For the rest, the driving experience is really well sorted. One of our testers even mentioned that he prefers the Fortuner over the Prado in the ride department. It’s a big improvement over the previous model. The cabin is luxurious, yet simplistic, in a very Toyota way. The LCD screen is neatly integrated into the centre stack (unlike the Hilux), and all the controls and buttons are simple and easy to use. Passengers in the second row have it good, too, with plenty of space and their own climate control panel.

The third row of pews folds up and away, and not into the floor, as is the norm in most modern SUVs. Some think Toyota missed a trick here, but we reckon it’s much of a muchness and owners with no need for that last row can simply remove the seats and utilise the cavernous boot.

So does it really deserve to be as popular as it is?
Yes, it does. Consider that this model retails for R614 000. That’s only marginally more than most high-end double cab bakkies. Also, take into account the huge leap forward over the previous model, and the fact that the latest Fortuner is actually comparable to the brand’s own Prado, and it’s no surprise that Toyota can hardly build enough vehicles to satisfy the demand. It really is a great all-rounder SUV.

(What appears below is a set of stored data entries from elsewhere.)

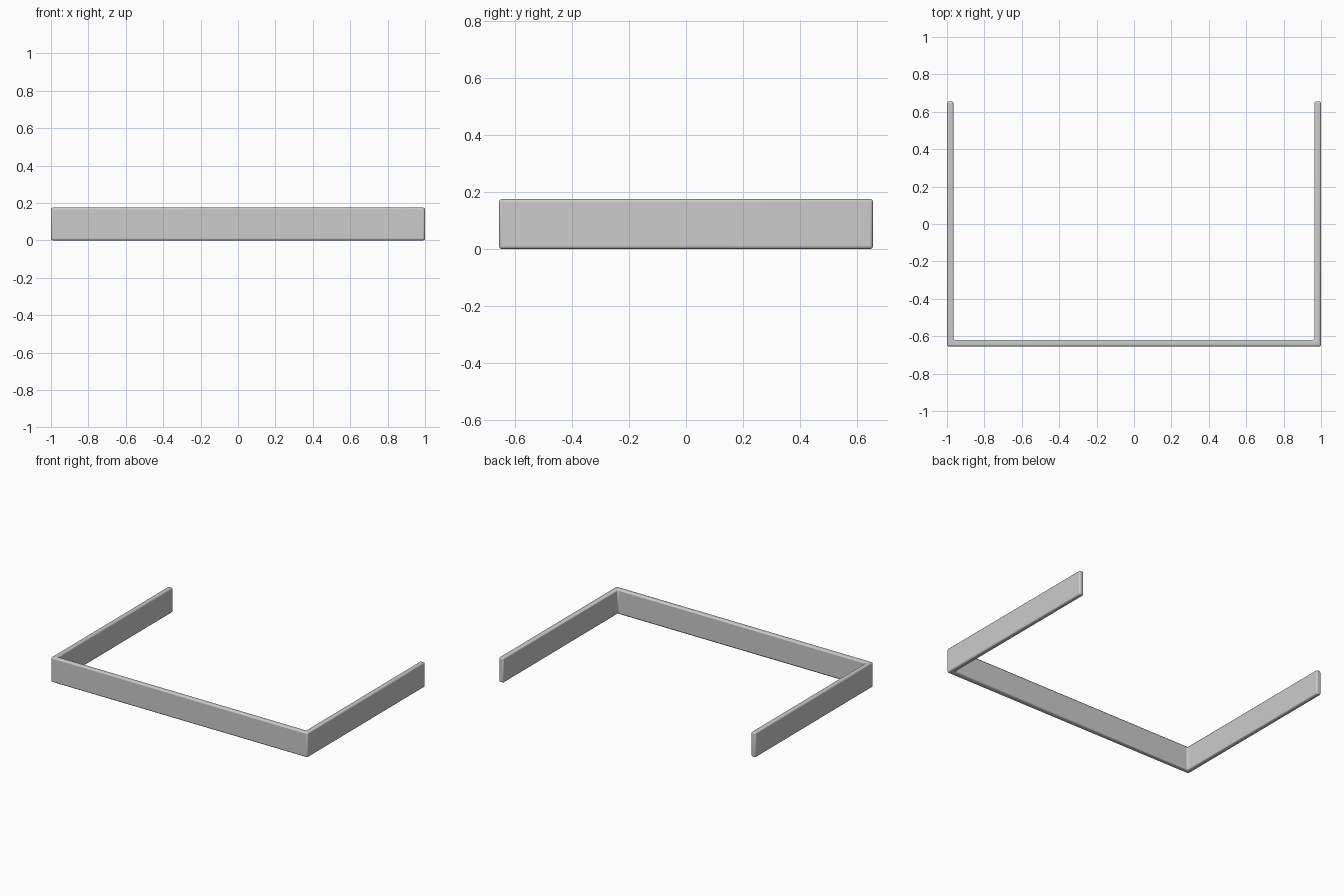
import bpy
import bmesh

if "Cube" in bpy.data.objects:
    bpy.data.objects.remove(bpy.data.objects["Cube"])

HX, HY, T, H = 1.0, 0.655, 0.035, 0.175  # half width, half depth, wall, height

# U-shaped outline, open towards the back
outline = [(-HX, -HY), (HX, -HY), (HX, HY), (HX - T, HY),
           (HX - T, -HY + T), (-HX + T, -HY + T), (-HX + T, HY), (-HX, HY)]

# Extrude the outline into a three-sided rail
bm = bmesh.new()
base = bm.faces.new([bm.verts.new((x, y, 0)) for x, y in outline])
top = bmesh.ops.extrude_face_region(bm, geom=[base])["geom"]
bmesh.ops.translate(bm, vec=(0, 0, H),
                    verts=[v for v in top if isinstance(v, bmesh.types.BMVert)])
bmesh.ops.recalc_face_normals(bm, faces=bm.faces)
mesh = bpy.data.meshes.new("three_sided_rail")
bm.to_mesh(mesh)
bm.free()
rail = bpy.data.objects.new("three_sided_rail", mesh)
bpy.context.collection.objects.link(rail)

# Softly rounded edges
bevel = rail.modifiers.new("rounded_edges", "BEVEL")
bevel.width = 0.01
bevel.segments = 3
bevel.limit_method = "ANGLE"

bpy.context.view_layer.objects.active = rail
rail.select_set(True)
bpy.ops.object.shade_smooth_by_angle()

Engine 2 775cc four-cylinder turbodiesel
Power 130kW @ 3 400r/min
Torque 450Nm @ 1 600-2 400r/min
Gearbox Six-speed automatic
4×4 drivetrain Part-time (2H, 4H & 4Low)
4×4 driving aids ATRAC, stability control, hill start assist, downhill assist control, rear differential lock
Ground clearance 225mm
Fuel tank capacity 80 litres
Range (@ 9.3 litres/100km) 860km
Price (standard) R614 800
HP per month R12 900